To celebrate the 25th anniversary of the Capella Reial de Catalunya, the choir he founded in 1988, Jordo Savall has gathered four examples of their work, rich in Catalan heritage, luxuriously presented in a box and all published originally on the Astree label. In 1987, after 13 years of intense research, concerts and recordings with the ensemble Hespèrion XX, the decision to send our children to school in Catalonia led to us spending more time there and gave us the opportunity to contact and select various Romance language-speaking singers from Catalonia, Spain and other countries. Convinced of the defining influence that a country’s cultural roots and traditions inevitably have on the expression of its musical language, Montserrat Figueras and I founded La Capella Reial with the aim of creating one of the first vocal ensembles devoted exclusively to the performance of Golden Age music according to historical principles and consisting exclusively of Hispanic and Latin voices.
Deutsche Harmonia Mundi invites you to listen to the album Vidi Speciosam - A Lady Mass from the 16th Century - containing pf works dedicated to Mary from Spanish composers performed at the end of the 16th century. The performers are: Capella de la Torre - winner of the ECHO 2016 award in the "band of the year" category, and the vocal group of Tiburtina - a female vocal ensemble founded in 2008 in Prague, specializing in the interpretation of Gregorian chant, medieval polyphony and contemporary music.

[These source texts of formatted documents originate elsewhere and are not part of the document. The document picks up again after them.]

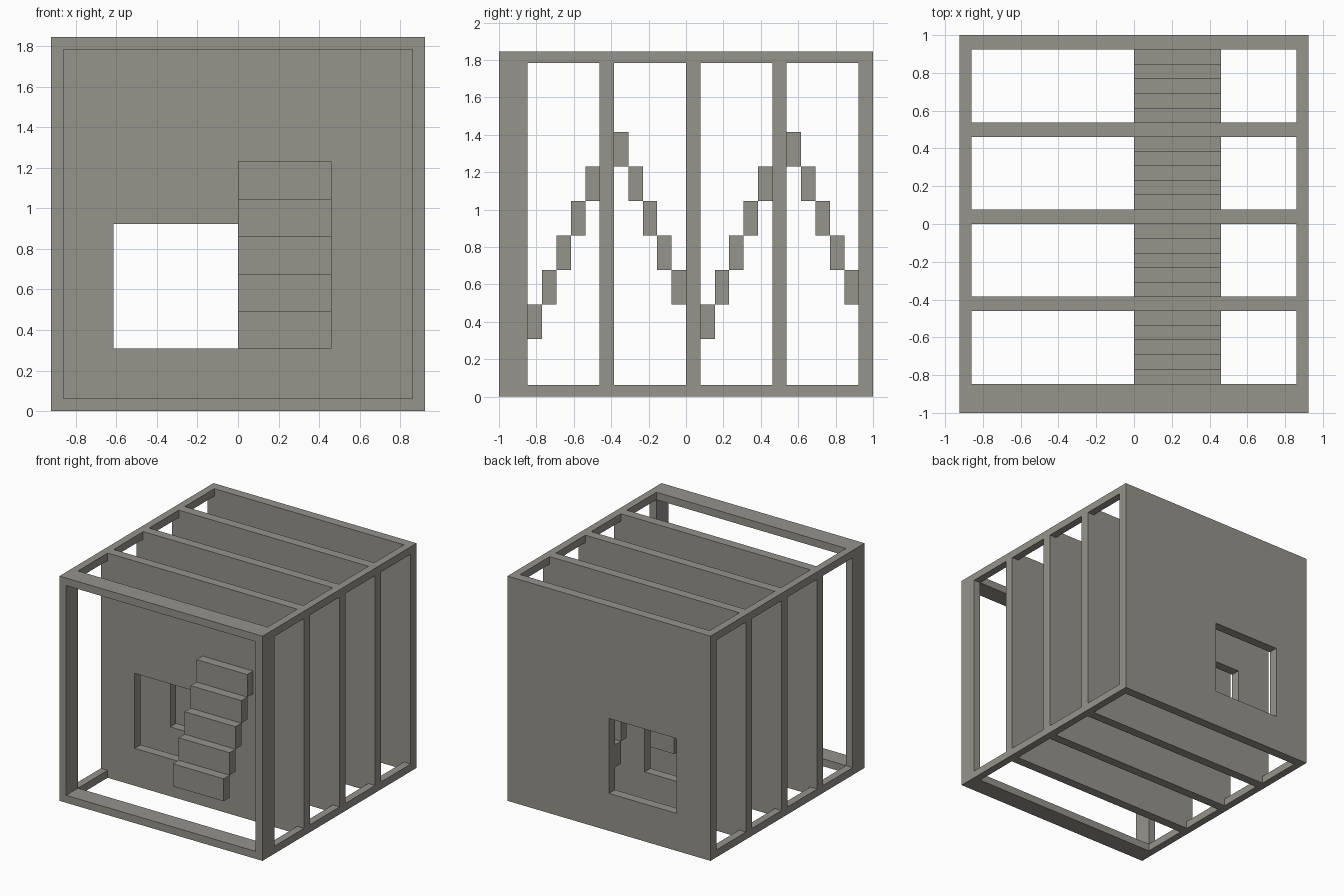
import bpy
import bmesh

if "Cube" in bpy.data.objects:
    bpy.data.objects.remove(bpy.data.objects["Cube"])

U = 1 / 13                    # module: the structure is 26 modules deep
HALF_W, HEIGHT = 12, 24       # half width and height in modules
RAIL = 0.8                    # rail thickness
BASE, RISE = 4, 2.4           # lowest step height and step rise

stone = bpy.data.materials.new("warm grey stone")
stone.diffuse_color = (0.30, 0.292, 0.258, 1)
stone.use_nodes = True
stone.node_tree.nodes["Principled BSDF"].inputs["Base Color"].default_value = stone.diffuse_color


def finish(name, bm):
    bmesh.ops.recalc_face_normals(bm, faces=bm.faces)
    mesh = bpy.data.meshes.new(name)
    bm.to_mesh(mesh)
    bm.free()
    mesh.materials.append(stone)
    obj = bpy.data.objects.new(name, mesh)
    bpy.context.collection.objects.link(obj)
    return obj


def add_box(bm, x0, x1, y0, y1, z0, z1):
    """Add a box given by its limits in modules."""
    verts = bmesh.ops.create_cube(bm, size=1)["verts"]
    for v in verts:
        v.co.x = (x0 if v.co.x < 0 else x1) * U
        v.co.y = (y0 if v.co.y < 0 else y1) * U
        v.co.z = (z0 if v.co.z < 0 else z1) * U


def pierced_panel(name, y0, y1, hole):
    """Upright panel with one rectangular opening (x0, x1, z0, z1)."""
    def loop(x0, x1, z0, z1):
        return [bm.verts.new((x * U, y0 * U, z * U))
                for x, z in ((x0, z0), (x1, z0), (x1, z1), (x0, z1))]
    bm = bmesh.new()
    outer = loop(-HALF_W, HALF_W, 0, HEIGHT)
    inner = loop(*hole)
    faces = []
    for i in range(4):
        j = (i + 1) % 4
        faces.append(bm.faces.new((outer[i], outer[j], inner[j], inner[i])))
    new = bmesh.ops.extrude_face_region(bm, geom=faces, use_keep_orig=True)["geom"]
    for v in new:
        if isinstance(v, bmesh.types.BMVert):
            v.co.y = y1 * U
    return finish(name, bm)


# Open front frame
pierced_panel("front_frame", -13, -11,
              (-HALF_W + RAIL, HALF_W - RAIL, RAIL, HEIGHT - RAIL))

# Cross walls, each with a doorway beside the stairs
walls = [(-6, -5), (0, 1), (6, 7), (12, 13)]
for i, (y0, y1) in enumerate(walls):
    name = "back_wall" if i == 3 else f"cross_wall_{i + 1}"
    pierced_panel(name, y0, y1, (-8, 0, BASE, 12))

# Corner rails joining the walls across each bay
bm = bmesh.new()
start = -11
for y0, y1 in walls:
    for x in (-HALF_W, HALF_W - RAIL):
        for z in (0, HEIGHT - RAIL):
            add_box(bm, x, x + RAIL, start, y0, z, z + RAIL)
    start = y1
finish("corner_rails", bm)

# Stair flights: (first y, first level, direction), five blocks in each bay
flights = {
    "front_rising_stair": (-11, 0, 1),
    "front_falling_stair": (-5, 5, -1),
    "rear_rising_stair": (1, 0, 1),
    "rear_falling_stair": (7, 5, -1),
}
for name, (y, level, direction) in flights.items():
    bm = bmesh.new()
    for i in range(5):
        z = BASE + RISE * (level + direction * i)
        add_box(bm, 0, 6, y + i, y + i + 1, z, z + RISE)
    finish(name, bm)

The old saying of "Oh East is East and West is West and never the twain shall meet" may have been written by Rudjard Kipling in reference to India and the West, but it's often been quoted by those wishing to stress the impossibility of us ever finding common ground with anybody East of Europe. However, Jordi Savall and the collection of Japanese and Spanish musicians he's gathered around him prove the lie in that statement over and over again with Hispania & Japan: Dialogues.
The St. John Passion was long regarded as an early work by Handel, written in Hamburg in 1704. It had to be early, as there are few really Handelian fingerprints in the music. In the late 1960s though, musicologists started allocating it to Georg Böhm (1661-1733), a Thuringian-born composer who worked in Hamburg and Luneburg. He is remembered chiefly for his fine organ music and his influence on Bach. But the record booklet makes an interesting case for Handel's authorship, particularly as Handel's friend Mattheson was an advocate of the work.

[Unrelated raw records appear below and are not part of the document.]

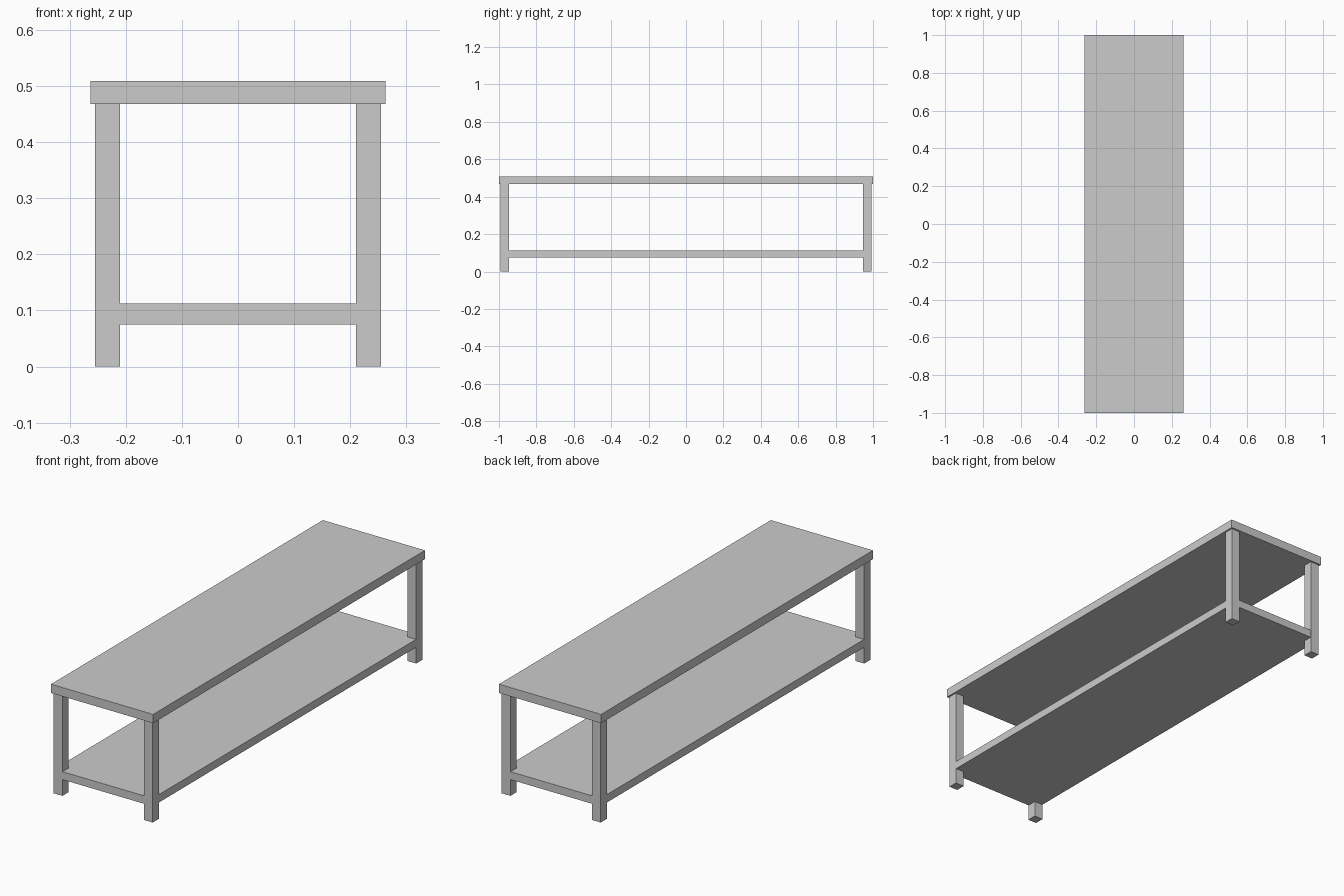
import bpy

if "Cube" in bpy.data.objects:
    bpy.data.objects.remove(bpy.data.objects["Cube"])

TOP_X, TOP_Y = 0.263, 1.0        # half sizes of the table top
LEG_X, LEG_Y = 0.255, 0.992      # outer faces of the legs
LEG = 0.045                      # leg thickness
INSET = 0.001                    # shelf sits just inside the leg faces


def box(name, x0, x1, y0, y1, z0, z1):
    bpy.ops.mesh.primitive_cube_add(
        size=1, location=((x0 + x1) / 2, (y0 + y1) / 2, (z0 + z1) / 2))
    ob = bpy.context.object
    ob.name = name
    ob.scale = (x1 - x0, y1 - y0, z1 - z0)
    bpy.ops.object.transform_apply(location=True, rotation=False, scale=True)
    return ob


# Slab top and lower shelf
box("table_top", -TOP_X, TOP_X, -TOP_Y, TOP_Y, 0.468, 0.509)
sx, sy = LEG_X - INSET, LEG_Y - INSET
box("lower_shelf", -sx, sx, -sy, sy, 0.075, 0.112)

# One square leg mirrored to all four corners
legs = box("legs", LEG_X - LEG, LEG_X, LEG_Y - LEG, LEG_Y, 0.0, 0.468)
legs.location = (0, 0, 0) if legs.location.length < 1e-6 else legs.location
mirror = legs.modifiers.new("corners", 'MIRROR')
mirror.use_axis = (True, True, False)
mirror.use_mirror_merge = False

The Misteri d'Elx (Mystery Play of Elche) is a religious drama performed annually in the southeastern Spanish city of Elche (or Elx in the local dialect) since medieval times. The play reenacts the Assumption of Mary in a two-act musical production, entirely sung, that takes place over two successive days in August. The Mystery Play is a major European tourist attraction, and UNESCO in 2001 named it a Masterpiece of the Oral and Intangible Heritage of Humanity. With typical boldness, Jordi Savall and La Capella Reial de Catalunya plunge into a slice of the musical past that is rewarding yet raises complex issues in performance. Here, however, the group is not resurrecting a half-buried tradition but rather dealing with one that is living.

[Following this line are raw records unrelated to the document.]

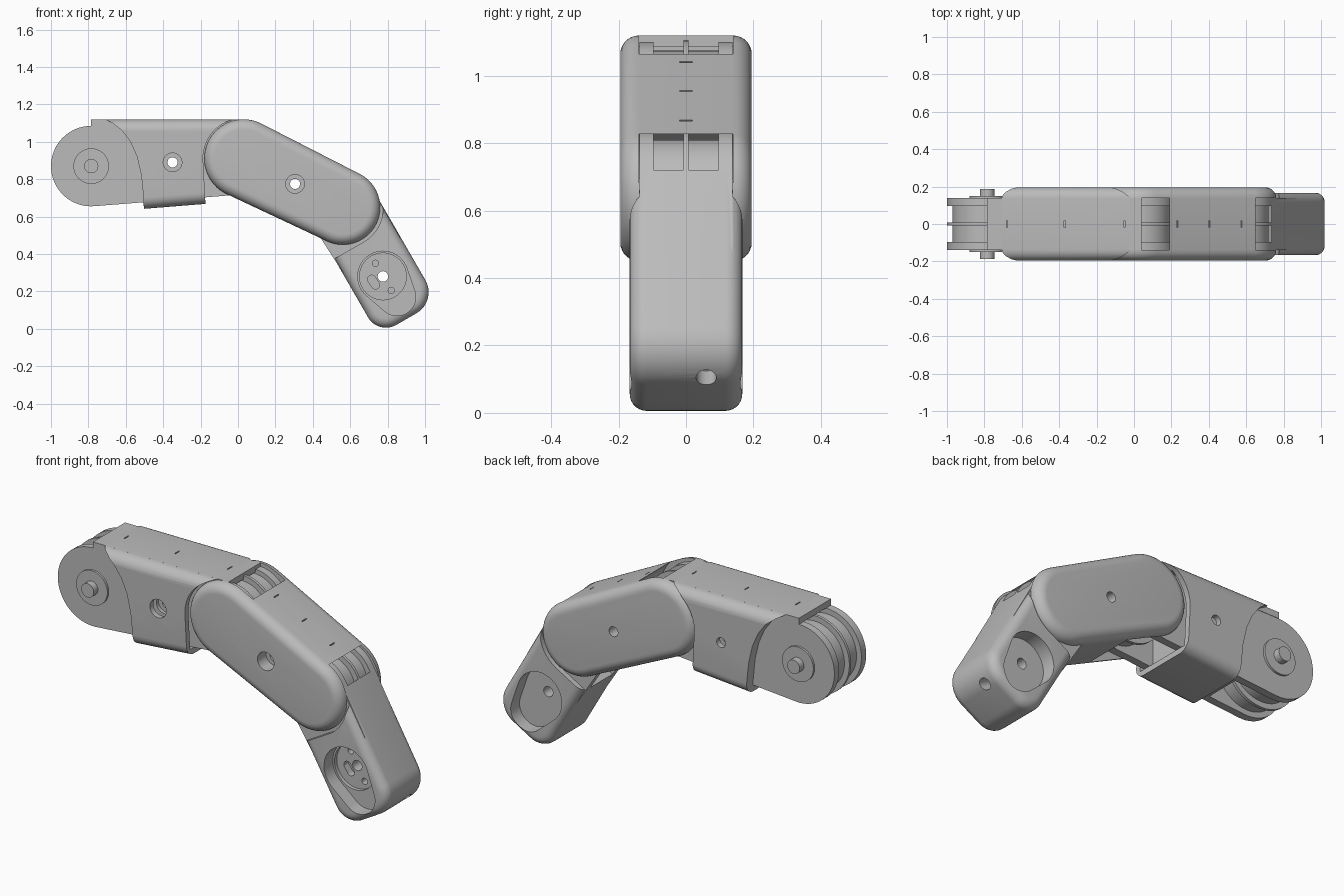
import bpy, bmesh
from math import pi, sin, cos, atan2, hypot, acos
from mathutils import Vector, Matrix

if "Cube" in bpy.data.objects:
    bpy.data.objects.remove(bpy.data.objects["Cube"])

grey = bpy.data.materials.new("light_grey")
grey.use_nodes = True
COLOUR = (0.5, 0.5, 0.5, 1)
grey.diffuse_color = COLOUR
grey.node_tree.nodes["Principled BSDF"].inputs["Base Color"].default_value = COLOUR


def arc(c, r, a0, a1, n=24):
    return [(c[0] + r * cos(a0 + (a1 - a0) * i / n), c[1] + r * sin(a0 + (a1 - a0) * i / n))
            for i in range(n + 1)]


def capsule(c0, r0, c1, r1):
    """Outline wrapped round two circles."""
    dx, dz = c1[0] - c0[0], c1[1] - c0[1]
    base = atan2(dz, dx)
    k = acos((r0 - r1) / hypot(dx, dz))
    return arc(c0, r0, base + k, base + 2 * pi - k, 32) + arc(c1, r1, base - k, base + k, 32)


def prism(name, pts, y0, y1, bevel=0, pick=None):
    """Extrude an x-z outline from y0 to y1 and round the picked edges."""
    bm = bmesh.new()
    face = bm.faces.new([bm.verts.new((x, y0, z)) for x, z in pts])
    ext = bmesh.ops.extrude_face_region(bm, geom=[face])
    moved = [g for g in ext["geom"] if isinstance(g, bmesh.types.BMVert)]
    bmesh.ops.translate(bm, verts=moved, vec=(0, y1 - y0, 0))
    bmesh.ops.recalc_face_normals(bm, faces=bm.faces)
    if bevel:
        edges = [e for e in bm.edges if pick((e.verts[1].co - e.verts[0].co).normalized())]
        bmesh.ops.bevel(bm, geom=edges, offset=bevel, segments=7, profile=0.5, affect='EDGES')
    me = bpy.data.meshes.new(name)
    bm.to_mesh(me)
    bm.free()
    me.materials.append(grey)
    ob = bpy.data.objects.new(name, me)
    bpy.context.collection.objects.link(ob)
    return ob


def disc(name, c, r, y0, y1):
    return prism(name, arc(c, r, 0, 2 * pi, 48)[:-1], y0, y1)


def box(name, x0, x1, z0, z1, y):
    return prism(name, [(x0, z0), (x1, z0), (x1, z1), (x0, z1)], -y, y)


def boolean(ob, cutter, op='DIFFERENCE'):
    mod = ob.modifiers.new("cut", 'BOOLEAN')
    mod.operation, mod.solver, mod.object = op, 'EXACT', cutter
    bpy.context.view_layer.objects.active = ob
    bpy.ops.object.modifier_apply(modifier="cut")
    bpy.data.objects.remove(cutter)


def bolt_hole(ob, c):
    boolean(ob, disc("cutter", c, 0.027, -0.4, 0.4))
    boolean(ob, disc("cutter", c, 0.05, -0.4, -0.12))


def slit(ob, x, z, slope):
    cutter = box("cutter", -0.003, 0.003, -0.02, 0.02, 0.02)
    cutter.matrix_world = Matrix.Translation((x, 0, z)) @ Matrix.Rotation(slope, 4, 'Y')
    bpy.context.view_layer.update()
    boolean(ob, cutter)


def drum(name, c, r):
    """Grooved pulley between two fork plates."""
    disc(name + "_drum", c, r - 0.03, -0.097, 0.097)
    disc(name + "_rib", c, r, -0.008, 0.008)


def across(d):
    return abs(d.y) < 0.1


def along_x(d):
    return abs(d.x) > 0.9


K, J1, J2 = (-0.785, 0.87), (0.03, 0.91), (0.56, 0.65)   # joint centres
BOLT1, BOLT2, PAD = (-0.35, 0.89), (0.305, 0.775), (0.775, 0.28)

# Base segment: rounded sleeve cut back round both joints
sleeve = prism("base_sleeve", [(-0.9, 1.12), (0.1, 1.12), (0.1, 0.69), (-0.9, 0.61)],
               -0.195, 0.195, 0.06, along_x)
left_curve = [(-0.5, 0.5), (-0.505, 0.7), (-0.517, 0.82), (-0.54, 0.92), (-0.575, 1.0),
              (-0.62, 1.06), (-0.67, 1.1), (-0.71, 1.121), (-0.71, 1.2)]
right_curve = [(0.03, 1.2)] + arc(J1, 0.217, pi / 2, pi) + [(-0.165, 0.5)]
boolean(sleeve, prism("cutter", left_curve + right_curve, -0.3, 0.3), 'INTERSECT')
boolean(sleeve, box("cutter", -0.47, 0.2, 0.7, 1.085, 0.165))
bolt_hole(sleeve, BOLT1)

# Base segment: fork plates, core, roof, knuckle hardware
base_outline = capsule(K, 0.215, J1, 0.19)
for side, s in (("right", -1), ("left", 1)):
    plate = prism("base_fork_" + side, base_outline, *sorted((s * 0.097, s * 0.138)))
    bolt_hole(plate, BOLT1)
    disc("knuckle_washer_" + side, K, 0.095, *sorted((s * 0.13, s * 0.15)))
    disc("knuckle_pin_" + side, K, 0.038, *sorted((s * 0.14, s * 0.187)))
core = prism("base_core", base_outline, -0.1, 0.1)
boolean(core, box("cutter", -0.55, -0.2, 0, 2, 0.3), 'INTERSECT')
bolt_hole(core, BOLT1)
roof = box("base_roof", -0.785, 0.04, 1.085, 1.1195, 0.14)
for x in (-0.68, -0.37, -0.05):
    for part in (roof, sleeve):
        slit(part, x, 1.12, 0)
drum("knuckle", K, 0.215)
drum("middle_joint", J1, 0.195)

# Middle segment: rounded capsule with pockets for both joints
middle = prism("middle_shell", capsule(J1, 0.21, J2, 0.2), -0.195, 0.195, 0.055, across)
pocket = [(0.15, 1.3), (0.15, 1.09)] + arc(J1, 0.222, 0.95, -0.9) + [(0.15, 0.5), (-0.5, 0.5), (-0.5, 1.3)]
boolean(middle, prism("cutter", pocket, -0.14, 0.14))
pocket = [(0.66, 1.2), (0.66, 0.83)] + arc(J2, 0.2, 1.1, 4.1) + [(0.42, 0.2), (1.1, 0.2), (1.1, 1.2)]
boolean(middle, prism("cutter", pocket, -0.14, 0.14))
bolt_hole(middle, BOLT2)
for x in (0.235, 0.405, 0.575):
    slit(middle, x, 1.045 - (x - 0.235) * 0.515, 0.476)
drum("tip_joint", J2, 0.19)


# Tip segment, laid out along its own slanted axis
def slant(s, t):
    return (0.5 * s + 0.866 * t, 0.5 * t - 0.866 * s)


def corner(s, t, r, a):
    return [slant(*p) for p in arc((s, t), r, a, a + pi / 2, 12)]


tip = prism("tip_body", [slant(-0.4, 0.998), slant(-0.4, 0.633)]
            + corner(0.295, 0.743, 0.11, -pi / 2) + corner(0.275, 0.868, 0.13, 0),
            -0.167, 0.167, 0.05, across)
boolean(tip, prism("cutter", [slant(-0.067, 0.5), slant(-0.067, 0.82),
                              slant(-0.283, 0.82), slant(-0.283, 1.2),
                              slant(-0.6, 1.2), slant(-0.6, 0.5)], -0.3, 0.3))
boolean(tip, disc("cutter", J2, 0.19, -0.3, 0.3))
for s in (-1, 1):
    boolean(tip, disc("cutter", J2, 0.217, *sorted((s * 0.14, s * 0.3))))
    boolean(tip, prism("cutter", capsule(PAD, 0.135, (0.85, 0.17), 0.1), *sorted((s * 0.09, s * 0.3))))
for c, r, depth in ((PAD, 0.125, -0.07), ((0.735, 0.35), 0.017, -0.03), ((0.82, 0.205), 0.017, -0.03)):
    boolean(tip, disc("cutter", c, r, -0.2, depth))
boolean(tip, prism("cutter", capsule((0.715, 0.265), 0.022, (0.735, 0.235), 0.022), -0.2, -0.03))
boolean(tip, disc("cutter", PAD, 0.028, -0.4, 0.4))

# Cord hole in the fingertip
cord = disc("cutter", (0, 0), 0.03, -0.08, 0.08)
cord.matrix_world = (Matrix.Translation((0.97, 0.06, 0.11))
                     @ Vector((0.87, 0, -0.5)).to_track_quat('Y', 'Z').to_matrix().to_4x4())
bpy.context.view_layer.update()
boolean(tip, cord)

# Tip fork plates
fork = capsule(J2, 0.188, slant(0, 0.815), 0.18)
for side, s in (("right", -1), ("left", 1)):
    plate = prism("tip_fork_" + side, fork, *sorted((s * 0.097, s * 0.138)))
    boolean(plate, disc("cutter", PAD, 0.14, -0.3, 0.3))

# Smooth shading with sharp edges kept
bpy.ops.object.select_all(action='DESELECT')
for ob in bpy.context.scene.objects:
    if ob.type == 'MESH':
        ob.select_set(True)
        bpy.context.view_layer.objects.active = ob
bpy.ops.object.shade_smooth_by_angle(angle=0.6)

It's always great to encounter the recording that can "crack" a composer open, making his or her music accessible to a general listening public. And it's all the better when such a recording comes from beyond the usual quarters, as, for example, with this American recording of Renaissance polyphony. Nicolas Gombert was a Flemish Renaissance composer, a successor (and possibly a student) of Josquin who entered the service of Holy Roman Emperor Charles V. His music, especially in his masses, tends to present itself as a dense, unbroken flow of polyphony. Gombert is one of the composers music history students tend to slog through in hopes of getting to the good stuff. One noted Renaissance scholar used to refer to him, Adrian Willaert, and Giaches de Wert as "the Ert brothers." All that could change with this disc of Gombert motets and chansons. These works are less dense than his masses, but not by much, and they are considerably less limpid than Josquin's pieces in the same genres. But here it is the performances that clarify them. The Massachusetts ensemble Capella Alamire (the name is a pun on an aspect of an old solmization system) under director Peter Urquhart, recording in a church in Portsmouth, NH, slows the motets down slightly and addresses them with a group of eight singers – the black belt of choral singing.